Satellite companies OneWeb and Eutelsat have agreed a $3.4 billion merger to create a player in global Internet connections that competes with SpaceX’s Starlink and Amazon’s Kuiper. Combined, the two companies say they will combine low-Earth orbit satellites that provide shorter lag and faster connections with geostationary satellites that have greater capability and cover wider areas, with Hee OneWeb continues to operate as its own brand under Eutelsat.
France-based Eutelsat provides television and internet through 36 satellites in geostationary orbits around the Earth’s equator. OneWeb, which launched its first Internet-broadcast satellite in early 2019, currently has about 428 of the 648 satellites it plans as part of its group and so far as a provider to governments and others. Deals focused on working as Businesses like AT&T.
Amazon’s low-Earth orbit satellite Internet venture Project Kuiper has booked 83 launch flights over a five-year period to deliver its planned constellation of 3,236 satellites, but has yet to make any launches. SpaceX Starlink, by comparison, has already launched thousands of satellites, has more than 250,000 customers, and is currently offering high-speed Internet service with multiple service options in dozens of countries. For more information on the current state of satellite-delivered Internet, take a look at our video describing the current state and potential impact of satellite Internet services.
“Bringing our two businesses together will provide a global first by combining LEO Constellations and GEO assets to seize the significant growth opportunity in connectivity,” said Eutelsat Chairman Dominique D’. Hinnin said in a press release. “This combination will accelerate the commercialization of OneWeb’s fleet, while increasing the attractiveness of Eutelsat’s growth profile.”

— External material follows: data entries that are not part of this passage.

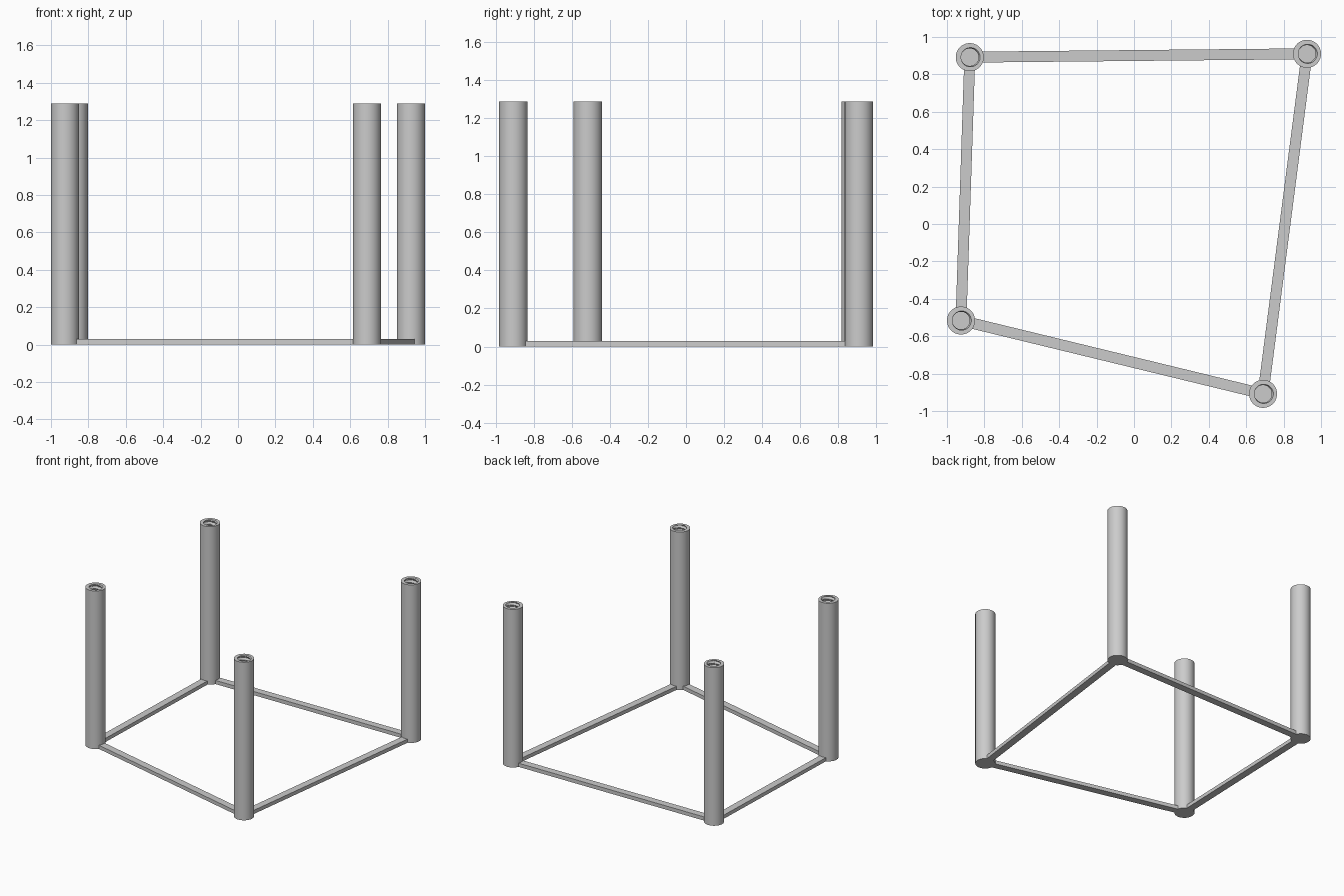
import bpy
import bmesh
import math
from mathutils import Vector

cube = bpy.data.objects.get("Cube")
if cube:
    bpy.data.objects.remove(cube, do_unlink=True)

POST_RADIUS, POST_HEIGHT = 0.075, 1.29
BAR_WIDTH, BAR_HEIGHT = 0.058, 0.03
THREAD_MINOR, THREAD_MAJOR = 0.046, 0.056
PITCH, SOCKET_DEPTH, STEPS = 0.032, 0.32, 8
SIDES = 48

grey = bpy.data.materials.new("plain grey")
grey.use_nodes = True
grey.diffuse_color = (0.6, 0.6, 0.6, 1)
grey.node_tree.nodes["Principled BSDF"].inputs["Base Color"].default_value = (0.6, 0.6, 0.6, 1)


def finish(bm, name, smooth=False):
    bmesh.ops.recalc_face_normals(bm, faces=bm.faces)
    mesh = bpy.data.meshes.new(name)
    bm.to_mesh(mesh)
    bm.free()
    mesh.materials.append(grey)
    obj = bpy.data.objects.new(name, mesh)
    bpy.context.collection.objects.link(obj)
    if smooth:
        bpy.ops.object.select_all(action="DESELECT")
        obj.select_set(True)
        bpy.context.view_layer.objects.active = obj
        bpy.ops.object.shade_smooth_by_angle(angle=math.radians(30))
    return obj


def thread_radius(turns):
    """Triangular thread wave: one ridge per turn."""
    wave = abs(2 * (turns % 1) - 1)
    return THREAD_MINOR + (THREAD_MAJOR - THREAD_MINOR) * wave


def make_post(name, centre):
    """Round post with a threaded blind socket in its top."""
    bm = bmesh.new()

    def ring(z, radius):
        verts = []
        for i in range(SIDES):
            a = 2 * math.pi * i / SIDES
            r = radius(i / SIDES)
            verts.append(bm.verts.new((centre.x + r * math.cos(a), centre.y + r * math.sin(a), z)))
        return verts

    # Outer wall, then the helical socket wall from the rim downwards
    rings = [ring(0, lambda t: POST_RADIUS), ring(POST_HEIGHT, lambda t: POST_RADIUS)]
    count = round(SOCKET_DEPTH / PITCH * STEPS)
    for k in range(count + 1):
        rings.append(ring(POST_HEIGHT - PITCH * k / STEPS,
                          lambda t, k=k: thread_radius(t + k / STEPS)))
    for low, high in zip(rings, rings[1:]):
        for i in range(SIDES):
            j = (i + 1) % SIDES
            bm.faces.new((low[i], low[j], high[j], high[i]))
    bm.faces.new(rings[0])
    bm.faces.new(rings[-1])
    return finish(bm, name, smooth=True)


def make_bar(name, start, end):
    """Flat bar on the floor between two posts, ending just inside their walls."""
    along = (end - start).normalized()
    side = Vector((-along.y, along.x)) * BAR_WIDTH / 2
    inset = along * (POST_RADIUS - 0.007)
    a, b = start + inset, end - inset
    bm = bmesh.new()
    base = bm.faces.new([bm.verts.new((p.x, p.y, 0)) for p in (a - side, b - side, b + side, a + side)])
    top = bmesh.ops.extrude_face_region(bm, geom=[base], use_keep_orig=True)
    bmesh.ops.translate(bm, vec=(0, 0, BAR_HEIGHT),
                        verts=[v for v in top["geom"] if isinstance(v, bmesh.types.BMVert)])
    return finish(bm, name)


# Four posts at the corners of an uneven quadrilateral
corners = {
    "front_right": Vector((-0.925, -0.516)),
    "front_left": Vector((0.69, -0.908)),
    "back_left": Vector((0.925, 0.91)),
    "back_right": Vector((-0.878, 0.892)),
}
for label, centre in corners.items():
    make_post(label + "_post", centre)

# Connecting bars around the outline
points = list(corners.values())
for i, name in enumerate(("front_bar", "left_bar", "back_bar", "right_bar")):
    make_bar(name, points[i], points[(i + 1) % len(points)])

OneWeb initially competed with SpaceX to provide Internet to the Arctic. In March 2021, the company launched 36 satellites into space and announced in July last year that it had completed its “five to 50” mission to provide coverage from the North Pole to the 50th parallel. It was targeting global coverage until June this year, but planned launches from Russia were cut after the country invaded Ukraine. As Russia launched in an effort to extract demands from OneWeb, the company was forced to switch to SpaceX as it wanted to round out its constellation.
Existing OneWeb shareholders will end up with a 50 percent stake in Eutelsat after the merger is completed, which could happen in the first half of 2023. The approval process also includes navigating the UK’s National Security and Investment Act to assess any potential threats. The merger may threaten national security.